%%
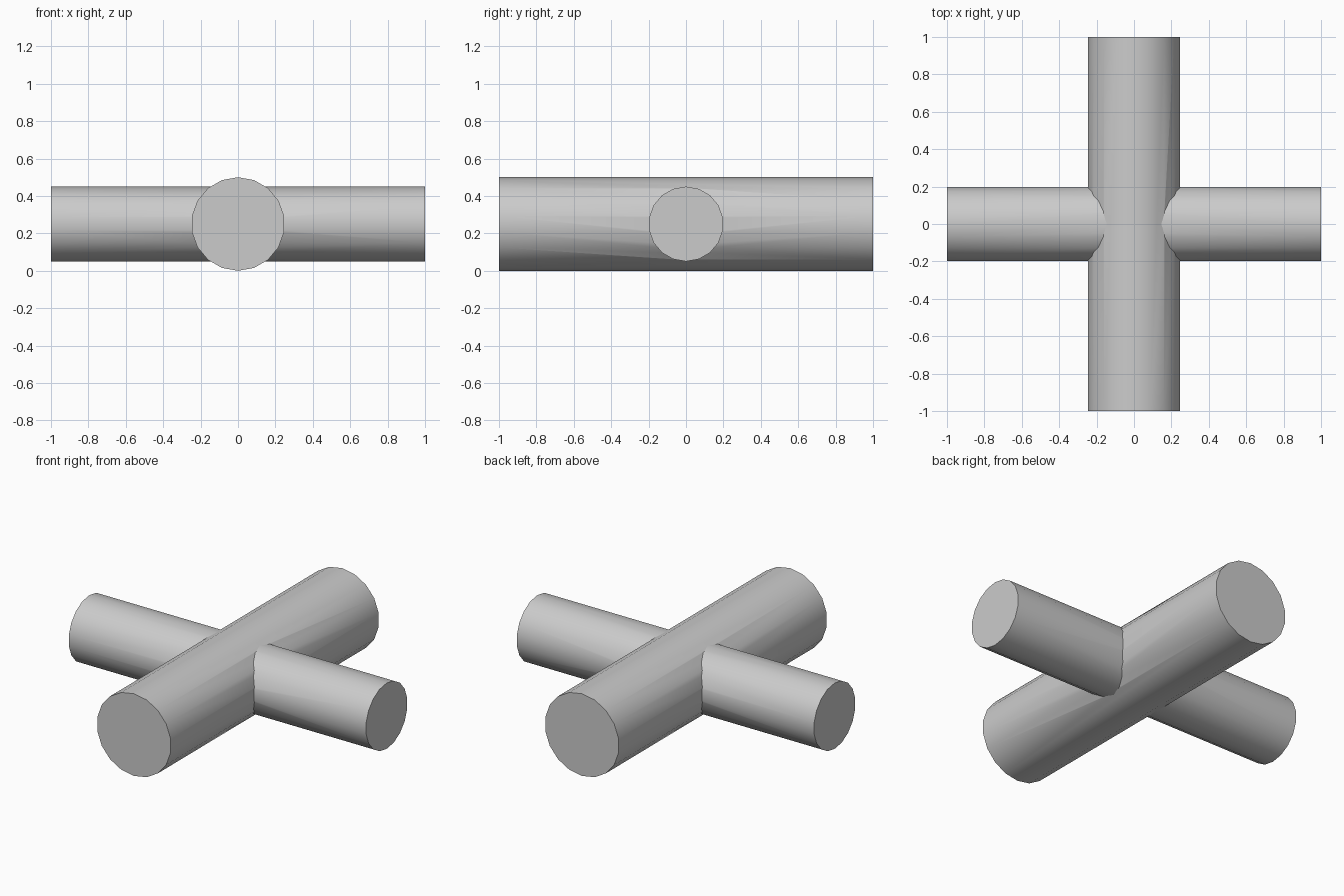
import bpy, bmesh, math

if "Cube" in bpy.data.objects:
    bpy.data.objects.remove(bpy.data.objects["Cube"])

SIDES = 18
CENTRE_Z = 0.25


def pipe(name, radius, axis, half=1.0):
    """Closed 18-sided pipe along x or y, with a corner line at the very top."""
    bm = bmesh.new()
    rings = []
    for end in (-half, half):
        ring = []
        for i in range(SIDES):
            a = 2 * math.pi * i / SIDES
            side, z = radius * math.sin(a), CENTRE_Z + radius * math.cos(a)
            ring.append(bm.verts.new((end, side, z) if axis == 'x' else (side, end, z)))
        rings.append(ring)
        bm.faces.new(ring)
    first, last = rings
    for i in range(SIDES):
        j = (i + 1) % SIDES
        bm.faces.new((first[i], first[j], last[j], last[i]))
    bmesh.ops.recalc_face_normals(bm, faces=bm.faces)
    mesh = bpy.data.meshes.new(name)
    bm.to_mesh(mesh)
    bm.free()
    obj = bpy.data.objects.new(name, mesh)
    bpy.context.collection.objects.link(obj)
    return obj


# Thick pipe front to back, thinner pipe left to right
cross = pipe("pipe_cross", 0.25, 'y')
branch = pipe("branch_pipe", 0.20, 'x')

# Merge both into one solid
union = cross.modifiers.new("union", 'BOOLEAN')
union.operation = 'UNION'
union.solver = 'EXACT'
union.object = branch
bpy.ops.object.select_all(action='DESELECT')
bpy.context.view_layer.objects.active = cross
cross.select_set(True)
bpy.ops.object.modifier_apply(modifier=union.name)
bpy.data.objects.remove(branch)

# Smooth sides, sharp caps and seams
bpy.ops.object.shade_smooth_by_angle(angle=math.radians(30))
%%
%%
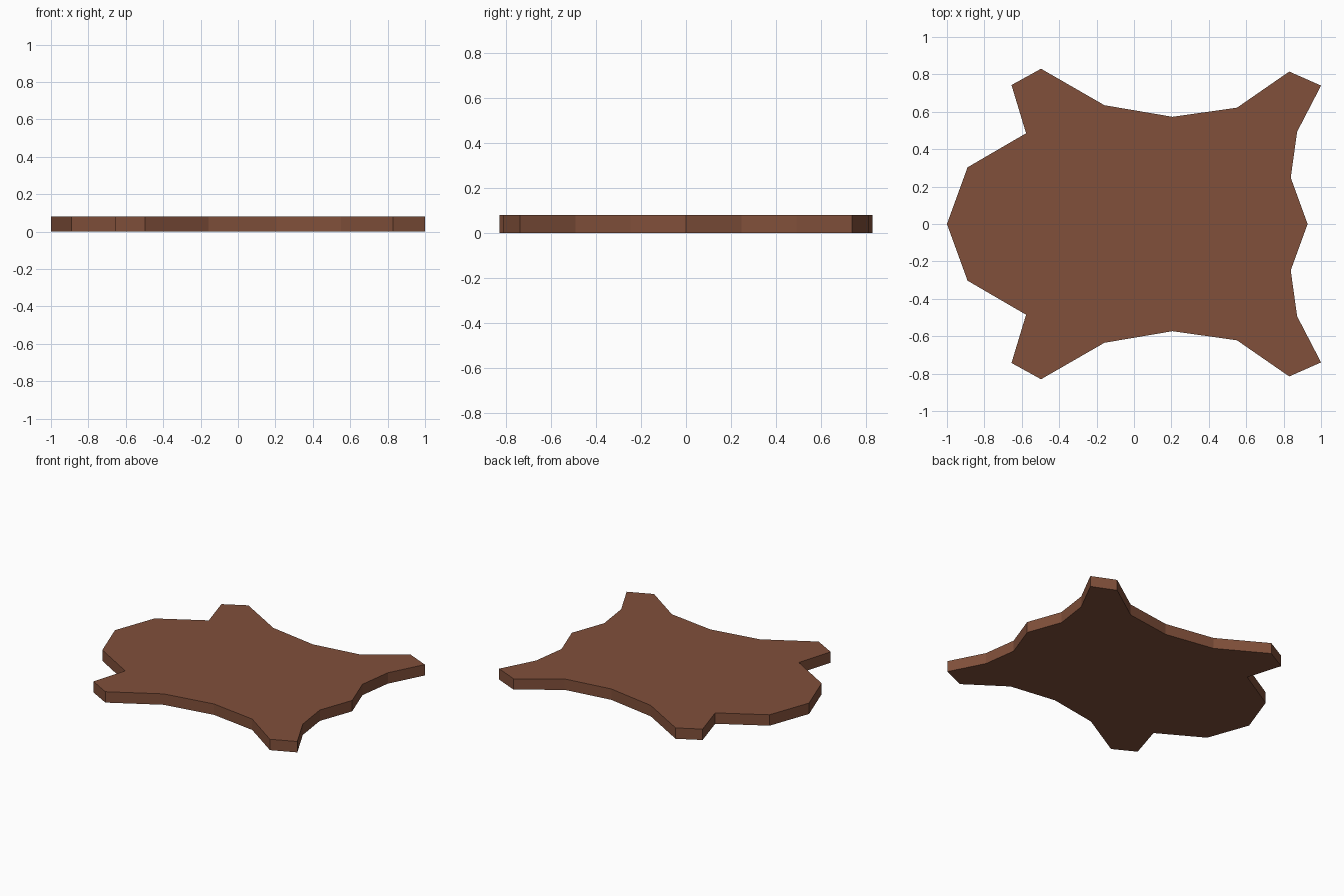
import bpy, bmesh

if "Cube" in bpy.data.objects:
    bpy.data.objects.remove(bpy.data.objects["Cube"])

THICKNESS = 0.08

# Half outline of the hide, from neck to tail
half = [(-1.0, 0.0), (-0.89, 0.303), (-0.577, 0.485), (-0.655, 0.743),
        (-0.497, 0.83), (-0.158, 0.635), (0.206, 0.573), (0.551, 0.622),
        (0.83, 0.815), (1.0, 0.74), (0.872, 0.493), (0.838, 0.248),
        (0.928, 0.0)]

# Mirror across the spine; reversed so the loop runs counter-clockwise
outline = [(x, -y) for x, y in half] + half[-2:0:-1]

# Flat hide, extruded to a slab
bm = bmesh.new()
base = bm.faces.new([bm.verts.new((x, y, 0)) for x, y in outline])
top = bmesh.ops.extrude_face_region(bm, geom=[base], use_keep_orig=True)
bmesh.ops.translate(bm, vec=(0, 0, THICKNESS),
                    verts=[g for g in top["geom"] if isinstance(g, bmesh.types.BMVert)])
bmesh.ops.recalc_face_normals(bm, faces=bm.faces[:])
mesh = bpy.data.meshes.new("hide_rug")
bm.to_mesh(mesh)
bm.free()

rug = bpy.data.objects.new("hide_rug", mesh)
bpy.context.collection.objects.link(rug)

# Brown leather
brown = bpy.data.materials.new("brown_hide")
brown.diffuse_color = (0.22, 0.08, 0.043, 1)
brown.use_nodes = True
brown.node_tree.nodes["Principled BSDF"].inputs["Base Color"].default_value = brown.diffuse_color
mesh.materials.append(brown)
%%
## PROBLEM DESCRIPTION
If a line in the records above contains "axis", copy that line.

## ANSWER BOX
def pipe(name, radius, axis, half=1.0):
            ring.append(bm.verts.new((end, side, z) if axis == 'x' else (side, end, z)))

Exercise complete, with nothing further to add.